- **ACTIVITY**: Within the listing below, please show every line carrying the string "return".

- **SOURCE MATERIAL**:
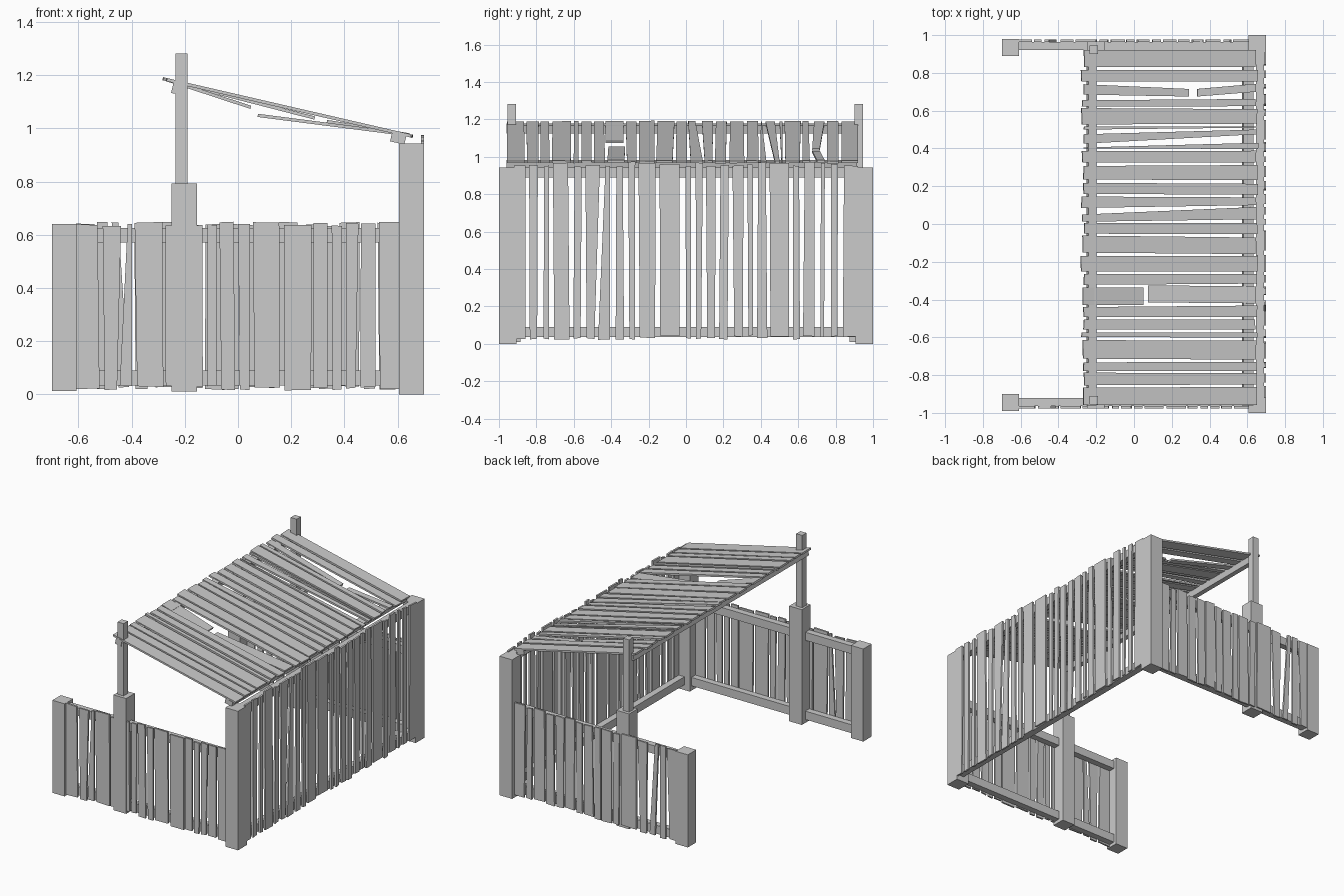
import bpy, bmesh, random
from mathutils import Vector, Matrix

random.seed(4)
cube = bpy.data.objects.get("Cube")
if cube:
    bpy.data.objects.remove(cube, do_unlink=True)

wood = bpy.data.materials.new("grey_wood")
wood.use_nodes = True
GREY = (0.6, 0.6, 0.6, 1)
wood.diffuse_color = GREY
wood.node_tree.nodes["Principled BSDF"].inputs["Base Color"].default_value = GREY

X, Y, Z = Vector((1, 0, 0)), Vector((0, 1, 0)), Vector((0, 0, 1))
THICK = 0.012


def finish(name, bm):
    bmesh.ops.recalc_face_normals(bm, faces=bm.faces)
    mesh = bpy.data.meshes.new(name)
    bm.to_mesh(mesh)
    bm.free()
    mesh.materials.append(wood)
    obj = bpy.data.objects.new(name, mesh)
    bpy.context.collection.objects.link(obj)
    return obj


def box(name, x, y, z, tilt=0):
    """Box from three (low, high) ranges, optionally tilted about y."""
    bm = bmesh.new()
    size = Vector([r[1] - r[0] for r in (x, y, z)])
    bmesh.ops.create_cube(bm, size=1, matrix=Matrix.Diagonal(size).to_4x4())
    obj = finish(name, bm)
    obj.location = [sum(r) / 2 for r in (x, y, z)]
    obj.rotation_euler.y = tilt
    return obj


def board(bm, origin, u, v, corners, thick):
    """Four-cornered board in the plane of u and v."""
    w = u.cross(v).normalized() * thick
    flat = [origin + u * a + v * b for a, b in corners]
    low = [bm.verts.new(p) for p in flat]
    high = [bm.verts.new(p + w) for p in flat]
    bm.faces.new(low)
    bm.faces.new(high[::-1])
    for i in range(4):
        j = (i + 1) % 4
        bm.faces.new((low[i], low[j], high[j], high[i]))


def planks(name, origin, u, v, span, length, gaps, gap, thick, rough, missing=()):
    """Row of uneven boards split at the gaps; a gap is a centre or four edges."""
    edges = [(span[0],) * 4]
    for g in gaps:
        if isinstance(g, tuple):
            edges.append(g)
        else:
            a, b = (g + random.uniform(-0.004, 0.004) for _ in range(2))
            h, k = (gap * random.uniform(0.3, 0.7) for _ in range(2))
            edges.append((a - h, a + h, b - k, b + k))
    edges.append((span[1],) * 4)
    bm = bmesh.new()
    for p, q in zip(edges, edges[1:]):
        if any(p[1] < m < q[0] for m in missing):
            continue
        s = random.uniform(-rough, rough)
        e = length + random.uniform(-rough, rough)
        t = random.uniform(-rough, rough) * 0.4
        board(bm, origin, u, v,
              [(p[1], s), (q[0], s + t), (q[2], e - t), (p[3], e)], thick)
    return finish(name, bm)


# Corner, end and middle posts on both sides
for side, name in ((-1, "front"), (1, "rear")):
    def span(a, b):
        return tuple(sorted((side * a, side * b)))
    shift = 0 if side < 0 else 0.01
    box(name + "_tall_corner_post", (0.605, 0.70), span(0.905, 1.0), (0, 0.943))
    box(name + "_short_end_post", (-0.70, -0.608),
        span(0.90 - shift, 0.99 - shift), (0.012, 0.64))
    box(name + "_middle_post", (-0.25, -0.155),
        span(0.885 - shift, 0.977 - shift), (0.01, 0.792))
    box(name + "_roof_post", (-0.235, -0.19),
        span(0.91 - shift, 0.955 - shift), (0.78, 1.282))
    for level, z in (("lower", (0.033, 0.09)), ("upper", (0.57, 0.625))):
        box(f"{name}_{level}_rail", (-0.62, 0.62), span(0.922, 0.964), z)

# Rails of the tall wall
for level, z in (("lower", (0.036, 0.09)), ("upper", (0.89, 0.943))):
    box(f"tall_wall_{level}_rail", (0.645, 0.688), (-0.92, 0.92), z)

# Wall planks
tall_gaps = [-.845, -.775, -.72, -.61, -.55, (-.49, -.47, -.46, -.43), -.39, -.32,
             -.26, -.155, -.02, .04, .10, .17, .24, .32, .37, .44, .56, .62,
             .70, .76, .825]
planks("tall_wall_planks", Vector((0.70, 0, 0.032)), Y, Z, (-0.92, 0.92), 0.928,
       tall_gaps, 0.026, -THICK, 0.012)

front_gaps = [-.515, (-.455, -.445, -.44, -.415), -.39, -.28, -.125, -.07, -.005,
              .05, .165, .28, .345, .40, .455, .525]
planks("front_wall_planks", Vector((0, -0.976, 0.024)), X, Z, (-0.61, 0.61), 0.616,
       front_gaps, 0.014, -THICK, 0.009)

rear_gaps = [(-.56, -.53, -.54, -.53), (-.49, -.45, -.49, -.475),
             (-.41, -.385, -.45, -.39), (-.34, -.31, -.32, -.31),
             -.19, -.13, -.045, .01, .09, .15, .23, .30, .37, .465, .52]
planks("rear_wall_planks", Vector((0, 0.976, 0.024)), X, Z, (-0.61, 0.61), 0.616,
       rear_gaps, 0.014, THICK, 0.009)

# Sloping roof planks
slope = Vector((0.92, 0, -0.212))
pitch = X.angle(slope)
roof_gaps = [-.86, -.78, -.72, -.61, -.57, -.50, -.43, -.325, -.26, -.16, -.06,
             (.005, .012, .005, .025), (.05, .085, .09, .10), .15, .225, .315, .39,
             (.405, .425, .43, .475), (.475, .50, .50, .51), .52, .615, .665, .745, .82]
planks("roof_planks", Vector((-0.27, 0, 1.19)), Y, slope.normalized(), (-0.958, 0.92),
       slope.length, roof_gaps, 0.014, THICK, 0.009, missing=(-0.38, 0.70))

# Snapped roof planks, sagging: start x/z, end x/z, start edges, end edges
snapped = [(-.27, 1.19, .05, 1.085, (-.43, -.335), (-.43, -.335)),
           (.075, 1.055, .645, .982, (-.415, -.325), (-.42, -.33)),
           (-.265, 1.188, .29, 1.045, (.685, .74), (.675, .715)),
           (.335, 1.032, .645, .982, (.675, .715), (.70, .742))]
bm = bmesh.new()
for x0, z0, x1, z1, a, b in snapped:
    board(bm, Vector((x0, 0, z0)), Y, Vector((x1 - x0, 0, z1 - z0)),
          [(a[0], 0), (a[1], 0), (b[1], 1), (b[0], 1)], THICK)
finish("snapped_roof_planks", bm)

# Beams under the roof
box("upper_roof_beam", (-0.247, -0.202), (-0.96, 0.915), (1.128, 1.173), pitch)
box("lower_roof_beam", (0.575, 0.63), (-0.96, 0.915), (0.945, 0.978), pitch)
---
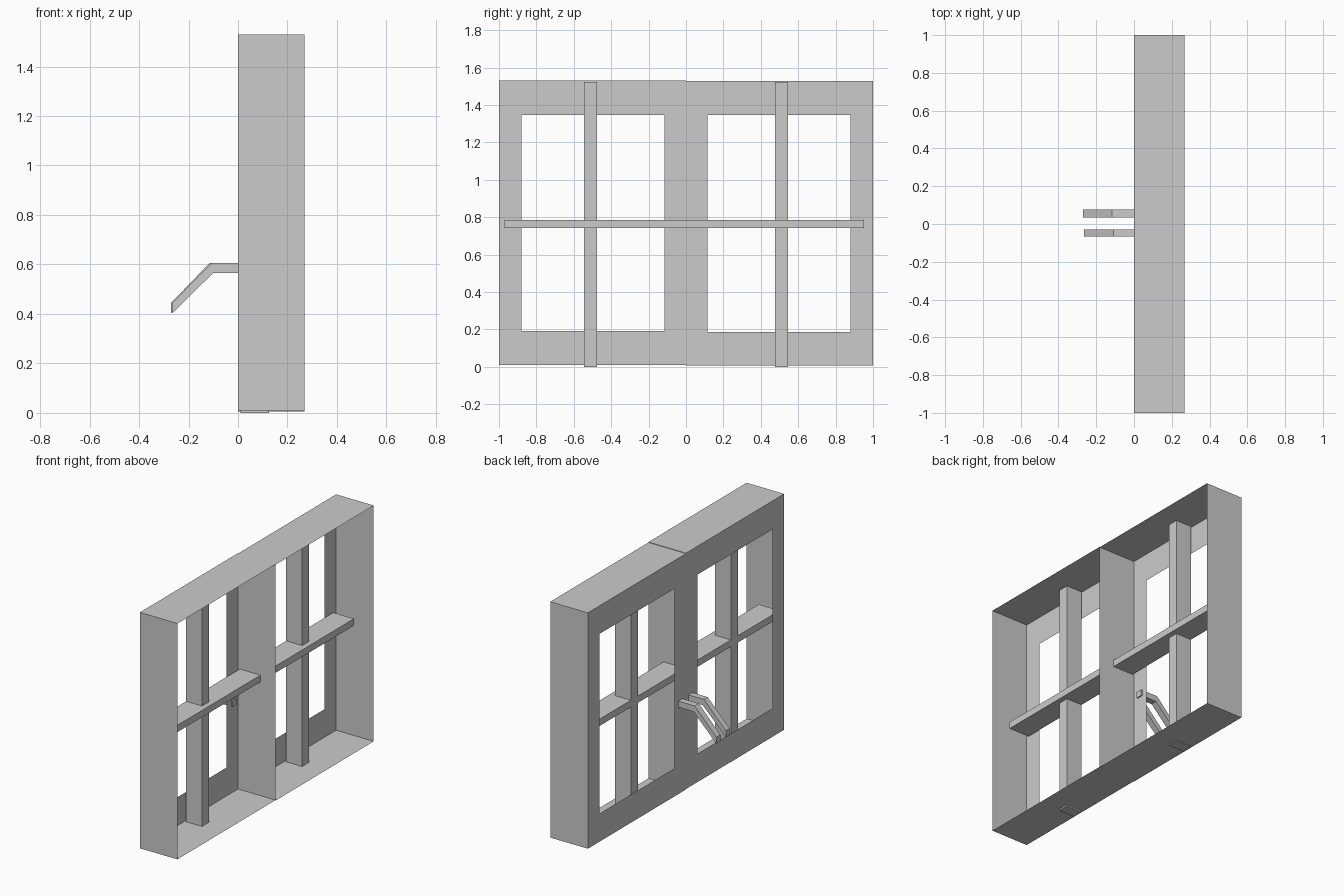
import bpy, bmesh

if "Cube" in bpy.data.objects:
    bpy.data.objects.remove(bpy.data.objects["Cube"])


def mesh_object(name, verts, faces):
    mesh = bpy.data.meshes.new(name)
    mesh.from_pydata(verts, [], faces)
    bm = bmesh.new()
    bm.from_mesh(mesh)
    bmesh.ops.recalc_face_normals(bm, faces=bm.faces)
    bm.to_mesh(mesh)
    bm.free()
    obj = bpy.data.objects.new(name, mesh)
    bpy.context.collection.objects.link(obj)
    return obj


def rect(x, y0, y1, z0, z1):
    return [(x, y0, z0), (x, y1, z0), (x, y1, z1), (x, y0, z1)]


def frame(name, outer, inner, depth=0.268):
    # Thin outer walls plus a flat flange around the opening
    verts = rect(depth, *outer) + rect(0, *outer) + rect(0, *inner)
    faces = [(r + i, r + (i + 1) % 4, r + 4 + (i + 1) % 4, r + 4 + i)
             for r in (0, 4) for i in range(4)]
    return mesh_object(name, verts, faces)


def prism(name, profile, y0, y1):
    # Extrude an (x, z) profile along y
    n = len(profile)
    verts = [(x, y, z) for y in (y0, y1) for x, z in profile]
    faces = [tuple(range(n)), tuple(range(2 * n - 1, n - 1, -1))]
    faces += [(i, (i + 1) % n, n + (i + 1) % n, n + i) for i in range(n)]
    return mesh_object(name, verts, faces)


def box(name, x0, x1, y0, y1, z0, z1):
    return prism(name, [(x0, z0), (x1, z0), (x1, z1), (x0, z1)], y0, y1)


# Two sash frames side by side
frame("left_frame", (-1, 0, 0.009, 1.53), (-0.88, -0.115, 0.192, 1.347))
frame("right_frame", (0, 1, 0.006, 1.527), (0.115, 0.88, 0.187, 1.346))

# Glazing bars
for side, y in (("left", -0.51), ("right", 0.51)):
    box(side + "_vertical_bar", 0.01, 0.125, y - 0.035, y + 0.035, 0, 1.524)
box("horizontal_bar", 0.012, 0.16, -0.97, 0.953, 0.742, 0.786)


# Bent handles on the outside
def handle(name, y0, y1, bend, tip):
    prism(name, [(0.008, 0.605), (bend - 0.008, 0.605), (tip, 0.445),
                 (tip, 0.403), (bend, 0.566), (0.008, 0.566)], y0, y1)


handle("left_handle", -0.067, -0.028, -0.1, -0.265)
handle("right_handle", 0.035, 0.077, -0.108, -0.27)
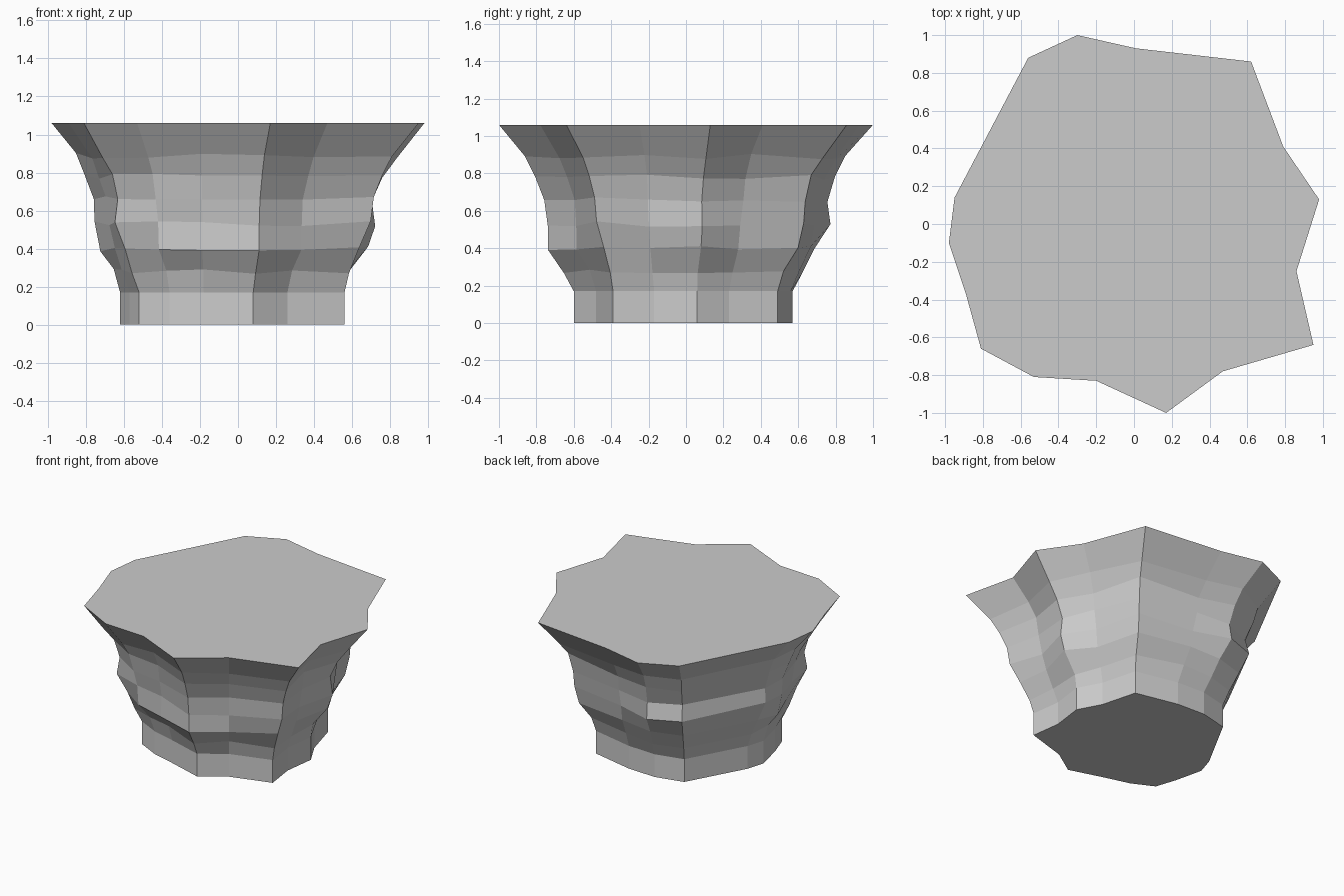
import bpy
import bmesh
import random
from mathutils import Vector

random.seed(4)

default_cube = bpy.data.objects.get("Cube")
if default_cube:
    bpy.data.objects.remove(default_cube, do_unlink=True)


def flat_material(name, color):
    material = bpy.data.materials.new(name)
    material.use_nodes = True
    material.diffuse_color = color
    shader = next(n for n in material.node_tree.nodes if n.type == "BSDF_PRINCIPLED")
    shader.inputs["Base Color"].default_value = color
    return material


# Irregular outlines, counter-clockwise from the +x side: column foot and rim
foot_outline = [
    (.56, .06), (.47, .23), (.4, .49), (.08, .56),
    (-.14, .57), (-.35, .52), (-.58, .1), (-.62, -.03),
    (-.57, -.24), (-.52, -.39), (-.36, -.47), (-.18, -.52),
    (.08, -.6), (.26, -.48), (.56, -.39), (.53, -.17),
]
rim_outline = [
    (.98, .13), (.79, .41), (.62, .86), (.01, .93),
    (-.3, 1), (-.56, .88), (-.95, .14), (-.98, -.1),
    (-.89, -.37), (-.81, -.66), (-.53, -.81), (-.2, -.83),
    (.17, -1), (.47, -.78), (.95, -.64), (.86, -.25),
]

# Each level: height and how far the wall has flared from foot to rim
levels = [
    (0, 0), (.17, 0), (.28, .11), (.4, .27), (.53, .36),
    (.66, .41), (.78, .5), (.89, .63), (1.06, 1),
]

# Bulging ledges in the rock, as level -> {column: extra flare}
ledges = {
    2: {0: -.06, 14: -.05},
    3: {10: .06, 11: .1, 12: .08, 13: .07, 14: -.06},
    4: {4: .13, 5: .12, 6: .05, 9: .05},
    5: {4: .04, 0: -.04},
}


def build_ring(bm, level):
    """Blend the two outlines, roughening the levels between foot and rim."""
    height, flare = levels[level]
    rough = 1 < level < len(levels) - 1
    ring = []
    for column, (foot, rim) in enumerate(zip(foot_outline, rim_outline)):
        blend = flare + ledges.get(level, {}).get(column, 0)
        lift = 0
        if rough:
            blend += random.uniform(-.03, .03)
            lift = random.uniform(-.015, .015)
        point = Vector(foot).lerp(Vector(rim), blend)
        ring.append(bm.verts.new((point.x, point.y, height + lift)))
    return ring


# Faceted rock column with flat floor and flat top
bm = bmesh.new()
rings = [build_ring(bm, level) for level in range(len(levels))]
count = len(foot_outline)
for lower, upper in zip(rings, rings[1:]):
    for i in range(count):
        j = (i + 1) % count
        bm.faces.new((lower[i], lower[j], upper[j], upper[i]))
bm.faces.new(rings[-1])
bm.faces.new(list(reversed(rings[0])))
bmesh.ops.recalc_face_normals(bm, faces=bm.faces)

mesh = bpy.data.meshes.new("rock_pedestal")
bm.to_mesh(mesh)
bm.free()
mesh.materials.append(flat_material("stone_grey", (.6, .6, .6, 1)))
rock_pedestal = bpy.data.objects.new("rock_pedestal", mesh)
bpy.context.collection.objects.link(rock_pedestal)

- **THE COMPLETED TASK**:
    return obj
    return obj
    return finish(name, bm)
        return tuple(sorted((side * a, side * b)))
    return obj
    return [(x, y0, z0), (x, y1, z0), (x, y1, z1), (x, y0, z1)]
    return mesh_object(name, verts, faces)
    return mesh_object(name, verts, faces)
    return prism(name, [(x0, z0), (x1, z0), (x1, z1), (x0, z1)], y0, y1)
    return material
    return ring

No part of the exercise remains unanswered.